**EXERCISE GOAL:** Could you please reproduce the entries exactly, leaving out any pictures?

Stored data entries
_ _ _

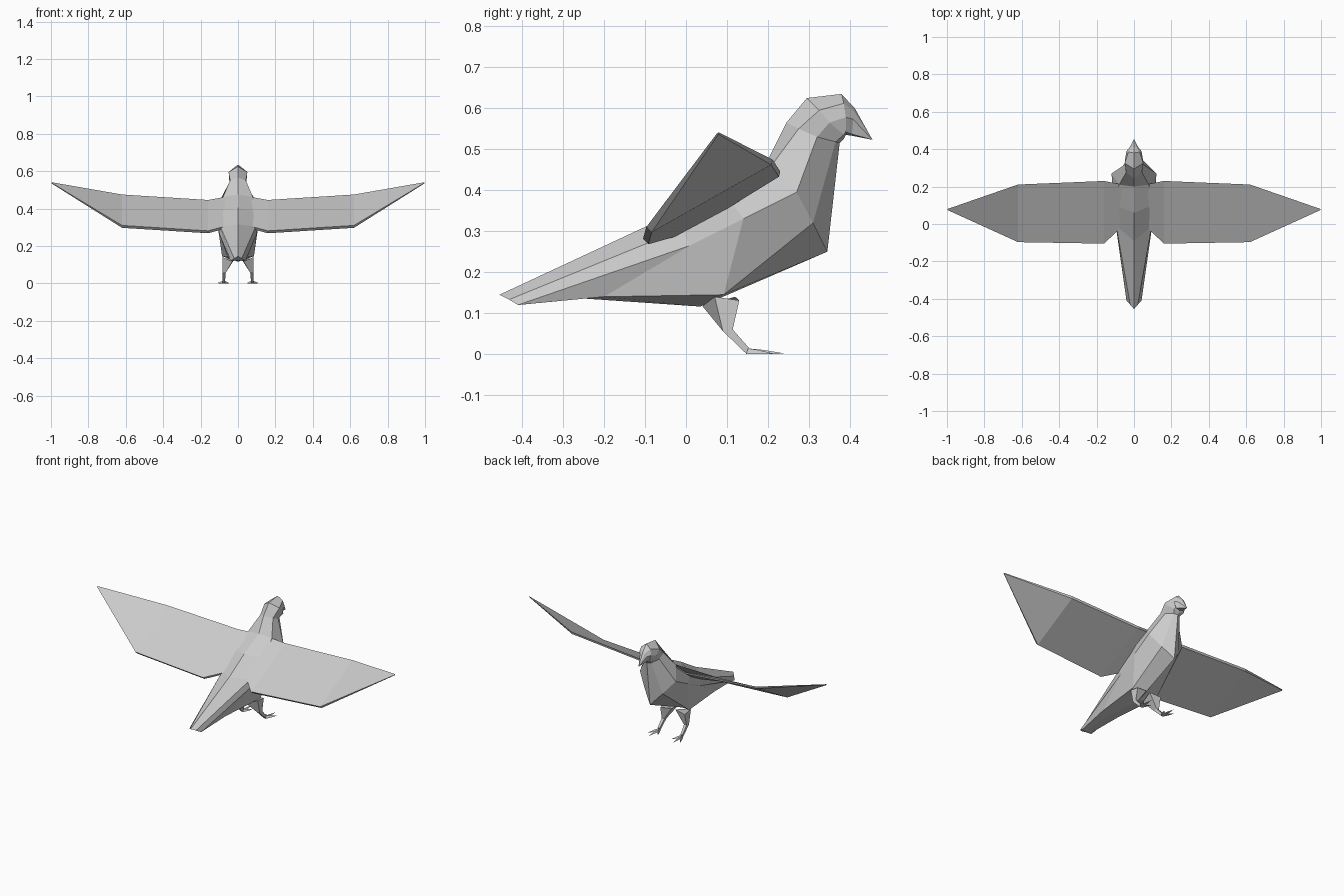
import bpy, bmesh
from mathutils import Vector


def loft(name, rings, mirror=False):
    """Skin a list of equal-length point rings, cap the ends, optionally mirror in x."""
    bm = bmesh.new()
    rows = [[bm.verts.new(p) for p in r] for r in rings]
    n = len(rows[0])
    for a, b in zip(rows, rows[1:]):
        for i in range(n):
            j = (i + 1) % n
            bm.faces.new((a[i], a[j], b[j], b[i]))
    bm.faces.new(rows[0])
    bm.faces.new(rows[-1])
    bmesh.ops.remove_doubles(bm, verts=bm.verts, dist=0.0005)
    bmesh.ops.recalc_face_normals(bm, faces=bm.faces)
    me = bpy.data.meshes.new(name)
    bm.to_mesh(me)
    bm.free()
    ob = bpy.data.objects.new(name, me)
    bpy.context.collection.objects.link(ob)
    if mirror:
        m = ob.modifiers.new("mirror", 'MIRROR')
        m.use_clip = False
        m.use_mirror_merge = False
    return ob


def full_ring(half):
    """Half section from top centre to bottom centre -> closed symmetric section."""
    return half + [(-x, y, z) for x, y, z in half[-2:0:-1]]


# Tail, torso, neck and head: one faceted skin (top, upper, side, low, bottom)
tail = [
    [(0, -.455, .145), (.02, -.432, .133), (.04, -.41, .12), (.03, -.408, .12), (0, -.408, .123)],
    [(0, -.09, .315), (.095, -.01, .305), (.1, .01, .265), (.055, -.2, .14), (0, -.27, .137)],
]
torso = [
    [(0, .06, .405), (.1, .1, .385), (.112, .14, .33), (.085, .092, .145), (0, .035, .116)],
    [(0, .2, .475), (.08, .21, .462), (.12, .27, .395), (.06, .31, .32), (0, .345, .25)],
]
head = [
    [(0, .245, .565), (.042, .275, .55), (.045, .32, .53), (.022, .365, .518), (0, .375, .515)],
    [(0, .295, .625), (.05, .325, .595), (.047, .35, .565), (.035, .385, .535), (0, .385, .525)],
    [(0, .38, .635), (.03, .385, .612), (.04, .39, .578), (.028, .39, .542), (0, .39, .535)],
]
loft("body", [full_ring(h) for h in tail + torso + head])

# Beak: from the forehead down to a hooked tip
beak = [(0, .38, .634), (.03, .385, .612), (.04, .39, .578), (.024, .39, .542), (0, .39, .535)]
brow = [(0, .412, .6), (.014, .411, .592), (.024, .408, .573), (.016, .405, .537), (0, .405, .533)]
tip = [(0, .455, .523)] * 5
loft("beak", [full_ring(h) for h in (beak, brow, tip)])

# Wings: thin slabs (x, front y, front z, rear y, rear z)
wing = []
for x, fy, fz, ry, rz in [(.06, .21, .464, -.01, .308), (.16, .23, .446, -.105, .281),
                          (.62, .211, .475, -.097, .31), (.998, .08, .541, .075, .538)]:
    t = .013 if x < .9 else .003
    wing.append([(x, fy, fz), (x, ry, rz), (x, ry + t, rz - t), (x, fy - .003, fz - t)])
loft("wings", wing, mirror=True)

# Legs: broad thigh, thin angled shank
loft("legs", [
    [(.03, .04, .117), (.082, .07, .14), (.082, .13, .131), (.012, .12, .14)],
    [(.066, .09, .056), (.083, .09, .056), (.083, .114, .06), (.066, .114, .06)],
    [(.07, .147, .001), (.083, .147, .001), (.083, .153, .016), (.07, .153, .016)],
], mirror=True)

# Toes: three flat spikes per foot
for name, tx, ty in [("inner_toe", .045, .205), ("middle_toe", .08, .245), ("outer_toe", .112, .215)]:
    r = Vector((.076, .15, 0))
    end = Vector((tx, ty, .001))
    side = (end - r).cross(Vector((0, 0, 1))).normalized() * .008
    mid = r.lerp(end, .4)
    up = Vector((0, 0, .014))
    loft(name, [[r - side, r + side, r + up],
                [mid - side * .9, mid + side * .9, mid + up * .7],
                [end, end, end]], mirror=True)
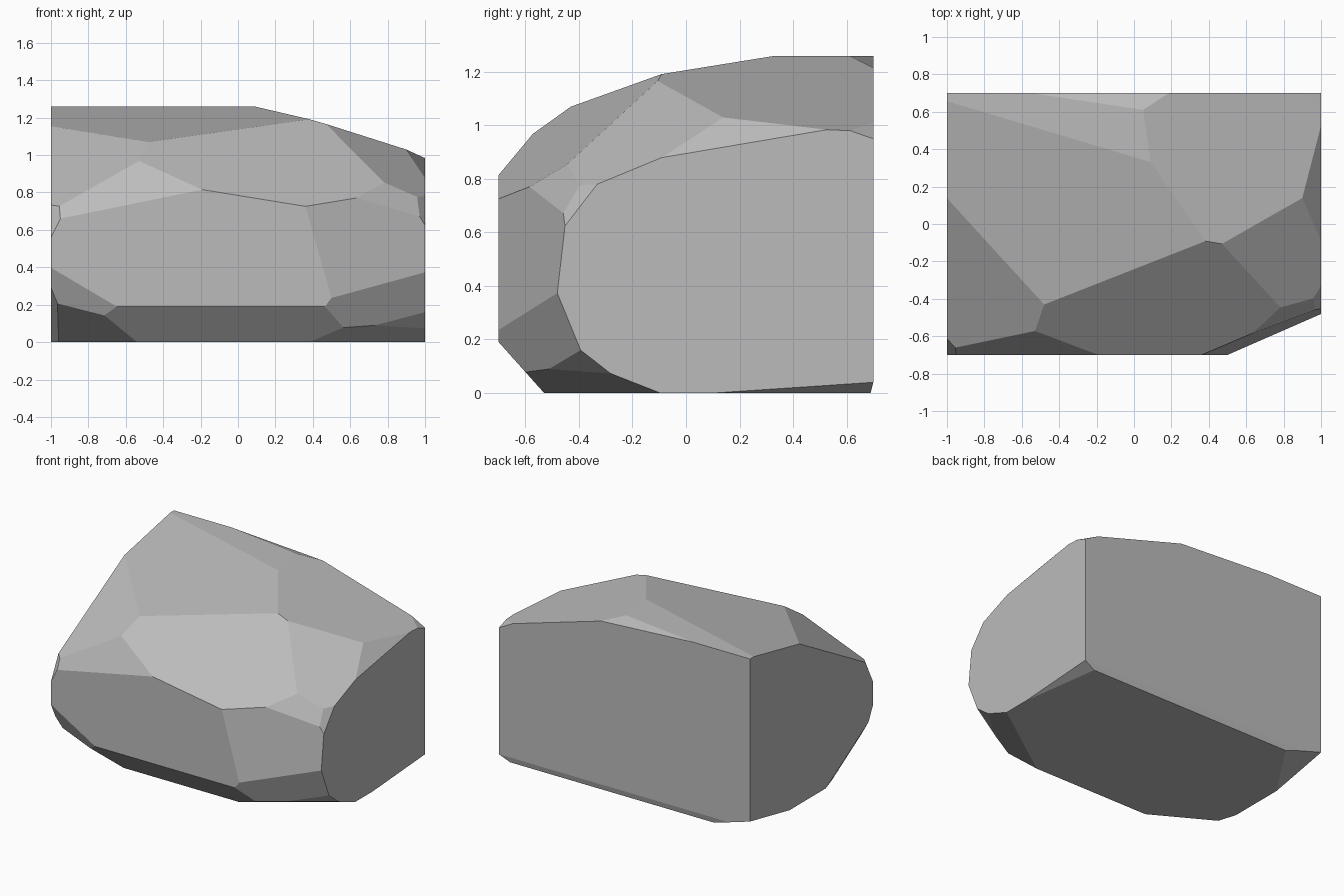
import bpy
import bmesh
from mathutils import Matrix, Vector

# Remove the default cube only
default_cube = bpy.data.objects.get("Cube")
if default_cube:
    bpy.data.objects.remove(default_cube, do_unlink=True)


def make_material(name, colour):
    material = bpy.data.materials.new(name)
    material.use_nodes = True
    material.diffuse_color = colour
    shader = material.node_tree.nodes["Principled BSDF"]
    shader.inputs["Base Color"].default_value = colour
    return material


def chisel(mesh, normal, distance):
    """Slice off everything beyond the plane and cap the cut with one face."""
    normal = Vector(normal)
    point = normal * (distance / normal.length_squared)
    everything = mesh.verts[:] + mesh.edges[:] + mesh.faces[:]
    cut = bmesh.ops.bisect_plane(
        mesh, geom=everything, dist=0.0001,
        plane_co=point, plane_no=normal, clear_outer=True)
    rim = [item for item in cut["geom_cut"] if isinstance(item, bmesh.types.BMEdge)]
    if len(rim) > 2:
        bmesh.ops.edgenet_fill(mesh, edges=rim)


# Each cut is an outward direction and its plane offset
crown_cuts = [
    ((-.061, -.204, 1), 1.187),   # broad crown
    ((.294, .042, 1), 1.30),      # crown falling to the side
    ((.06, .4, 1), 1.507),        # rear sliver
    ((.54, .35, 1), 1.735),       # rear corner chip
]
shoulder_cuts = [
    ((.162, -.771, 1), 1.324),    # front slope
    ((-.45, -.56, 1), 1.527),     # side slope
    ((-.204, -1.74, 1), 2.072),   # front brow
    ((-2, -2, 1), 3.96),          # brow chip
    ((.553, -.412, 1), 1.47),     # opposite slope
    ((1.11, -.169, 1), 2.005),    # side edge
    ((.86, -1.53, 1), 2.209),     # corner bevel
    ((1.94, -1.29, 1), 3.148),    # corner chip
    ((.406, -1, .115), .93),      # angled cheek
]
base_cuts = [
    ((.55, -1, -.41), .878),      # under the cheek
    ((0, -1.12, -1), .594),       # front undercut
    ((.7, -1, -2.55), .796),      # low corner
    ((.608, -.78, -1), .755),     # low corner chip
    ((.476, .067, -1), .483),     # side underside
    ((-.29, -1, -.49), .795),     # front lower bevel
    ((-.57, -1, -1.59), .838),    # lower corner
    ((-1.9, -.6, -1), 1.997),     # lower corner chip
    ((-.3, .2, -1), .35),         # rear underside corner
    ((0, 1, -.25), .69),          # rear foot
]

# Rough block, faceted by the cuts
mesh = bmesh.new()
block = Matrix.Translation((0, 0, .63)) @ Matrix.Diagonal((2, 1.4, 1.26, 1))
bmesh.ops.create_cube(mesh, size=1, matrix=block)
for normal, distance in crown_cuts + shoulder_cuts + base_cuts:
    chisel(mesh, normal, distance)
bmesh.ops.recalc_face_normals(mesh, faces=mesh.faces[:])

# Flat-shaded boulder
boulder_mesh = bpy.data.meshes.new("boulder")
mesh.to_mesh(boulder_mesh)
mesh.free()
boulder = bpy.data.objects.new("boulder", boulder_mesh)
bpy.context.collection.objects.link(boulder)
boulder_mesh.materials.append(make_material("stone grey", (.5, .5, .5, 1)))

_ _ _

**REPLY TO THE EXERCISE:**
import bpy, bmesh
from mathutils import Vector


def loft(name, rings, mirror=False):
    """Skin a list of equal-length point rings, cap the ends, optionally mirror in x."""
    bm = bmesh.new()
    rows = [[bm.verts.new(p) for p in r] for r in rings]
    n = len(rows[0])
    for a, b in zip(rows, rows[1:]):
        for i in range(n):
            j = (i + 1) % n
            bm.faces.new((a[i], a[j], b[j], b[i]))
    bm.faces.new(rows[0])
    bm.faces.new(rows[-1])
    bmesh.ops.remove_doubles(bm, verts=bm.verts, dist=0.0005)
    bmesh.ops.recalc_face_normals(bm, faces=bm.faces)
    me = bpy.data.meshes.new(name)
    bm.to_mesh(me)
    bm.free()
    ob = bpy.data.objects.new(name, me)
    bpy.context.collection.objects.link(ob)
    if mirror:
        m = ob.modifiers.new("mirror", 'MIRROR')
        m.use_clip = False
        m.use_mirror_merge = False
    return ob


def full_ring(half):
    """Half section from top centre to bottom centre -> closed symmetric section."""
    return half + [(-x, y, z) for x, y, z in half[-2:0:-1]]


# Tail, torso, neck and head: one faceted skin (top, upper, side, low, bottom)
tail = [
    [(0, -.455, .145), (.02, -.432, .133), (.04, -.41, .12), (.03, -.408, .12), (0, -.408, .123)],
    [(0, -.09, .315), (.095, -.01, .305), (.1, .01, .265), (.055, -.2, .14), (0, -.27, .137)],
]
torso = [
    [(0, .06, .405), (.1, .1, .385), (.112, .14, .33), (.085, .092, .145), (0, .035, .116)],
    [(0, .2, .475), (.08, .21, .462), (.12, .27, .395), (.06, .31, .32), (0, .345, .25)],
]
head = [
    [(0, .245, .565), (.042, .275, .55), (.045, .32, .53), (.022, .365, .518), (0, .375, .515)],
    [(0, .295, .625), (.05, .325, .595), (.047, .35, .565), (.035, .385, .535), (0, .385, .525)],
    [(0, .38, .635), (.03, .385, .612), (.04, .39, .578), (.028, .39, .542), (0, .39, .535)],
]
loft("body", [full_ring(h) for h in tail + torso + head])

# Beak: from the forehead down to a hooked tip
beak = [(0, .38, .634), (.03, .385, .612), (.04, .39, .578), (.024, .39, .542), (0, .39, .535)]
brow = [(0, .412, .6), (.014, .411, .592), (.024, .408, .573), (.016, .405, .537), (0, .405, .533)]
tip = [(0, .455, .523)] * 5
loft("beak", [full_ring(h) for h in (beak, brow, tip)])

# Wings: thin slabs (x, front y, front z, rear y, rear z)
wing = []
for x, fy, fz, ry, rz in [(.06, .21, .464, -.01, .308), (.16, .23, .446, -.105, .281),
                          (.62, .211, .475, -.097, .31), (.998, .08, .541, .075, .538)]:
    t = .013 if x < .9 else .003
    wing.append([(x, fy, fz), (x, ry, rz), (x, ry + t, rz - t), (x, fy - .003, fz - t)])
loft("wings", wing, mirror=True)

# Legs: broad thigh, thin angled shank
loft("legs", [
    [(.03, .04, .117), (.082, .07, .14), (.082, .13, .131), (.012, .12, .14)],
    [(.066, .09, .056), (.083, .09, .056), (.083, .114, .06), (.066, .114, .06)],
    [(.07, .147, .001), (.083, .147, .001), (.083, .153, .016), (.07, .153, .016)],
], mirror=True)

# Toes: three flat spikes per foot
for name, tx, ty in [("inner_toe", .045, .205), ("middle_toe", .08, .245), ("outer_toe", .112, .215)]:
    r = Vector((.076, .15, 0))
    end = Vector((tx, ty, .001))
    side = (end - r).cross(Vector((0, 0, 1))).normalized() * .008
    mid = r.lerp(end, .4)
    up = Vector((0, 0, .014))
    loft(name, [[r - side, r + side, r + up],
                [mid - side * .9, mid + side * .9, mid + up * .7],
                [end, end, end]], mirror=True)
import bpy
import bmesh
from mathutils import Matrix, Vector

# Remove the default cube only
default_cube = bpy.data.objects.get("Cube")
if default_cube:
    bpy.data.objects.remove(default_cube, do_unlink=True)


def make_material(name, colour):
    material = bpy.data.materials.new(name)
    material.use_nodes = True
    material.diffuse_color = colour
    shader = material.node_tree.nodes["Principled BSDF"]
    shader.inputs["Base Color"].default_value = colour
    return material


def chisel(mesh, normal, distance):
    """Slice off everything beyond the plane and cap the cut with one face."""
    normal = Vector(normal)
    point = normal * (distance / normal.length_squared)
    everything = mesh.verts[:] + mesh.edges[:] + mesh.faces[:]
    cut = bmesh.ops.bisect_plane(
        mesh, geom=everything, dist=0.0001,
        plane_co=point, plane_no=normal, clear_outer=True)
    rim = [item for item in cut["geom_cut"] if isinstance(item, bmesh.types.BMEdge)]
    if len(rim) > 2:
        bmesh.ops.edgenet_fill(mesh, edges=rim)


# Each cut is an outward direction and its plane offset
crown_cuts = [
    ((-.061, -.204, 1), 1.187),   # broad crown
    ((.294, .042, 1), 1.30),      # crown falling to the side
    ((.06, .4, 1), 1.507),        # rear sliver
    ((.54, .35, 1), 1.735),       # rear corner chip
]
shoulder_cuts = [
    ((.162, -.771, 1), 1.324),    # front slope
    ((-.45, -.56, 1), 1.527),     # side slope
    ((-.204, -1.74, 1), 2.072),   # front brow
    ((-2, -2, 1), 3.96),          # brow chip
    ((.553, -.412, 1), 1.47),     # opposite slope
    ((1.11, -.169, 1), 2.005),    # side edge
    ((.86, -1.53, 1), 2.209),     # corner bevel
    ((1.94, -1.29, 1), 3.148),    # corner chip
    ((.406, -1, .115), .93),      # angled cheek
]
base_cuts = [
    ((.55, -1, -.41), .878),      # under the cheek
    ((0, -1.12, -1), .594),       # front undercut
    ((.7, -1, -2.55), .796),      # low corner
    ((.608, -.78, -1), .755),     # low corner chip
    ((.476, .067, -1), .483),     # side underside
    ((-.29, -1, -.49), .795),     # front lower bevel
    ((-.57, -1, -1.59), .838),    # lower corner
    ((-1.9, -.6, -1), 1.997),     # lower corner chip
    ((-.3, .2, -1), .35),         # rear underside corner
    ((0, 1, -.25), .69),          # rear foot
]

# Rough block, faceted by the cuts
mesh = bmesh.new()
block = Matrix.Translation((0, 0, .63)) @ Matrix.Diagonal((2, 1.4, 1.26, 1))
bmesh.ops.create_cube(mesh, size=1, matrix=block)
for normal, distance in crown_cuts + shoulder_cuts + base_cuts:
    chisel(mesh, normal, distance)
bmesh.ops.recalc_face_normals(mesh, faces=mesh.faces[:])

# Flat-shaded boulder
boulder_mesh = bpy.data.meshes.new("boulder")
mesh.to_mesh(boulder_mesh)
mesh.free()
boulder = bpy.data.objects.new("boulder", boulder_mesh)
bpy.context.collection.objects.link(boulder)
boulder_mesh.materials.append(make_material("stone grey", (.5, .5, .5, 1)))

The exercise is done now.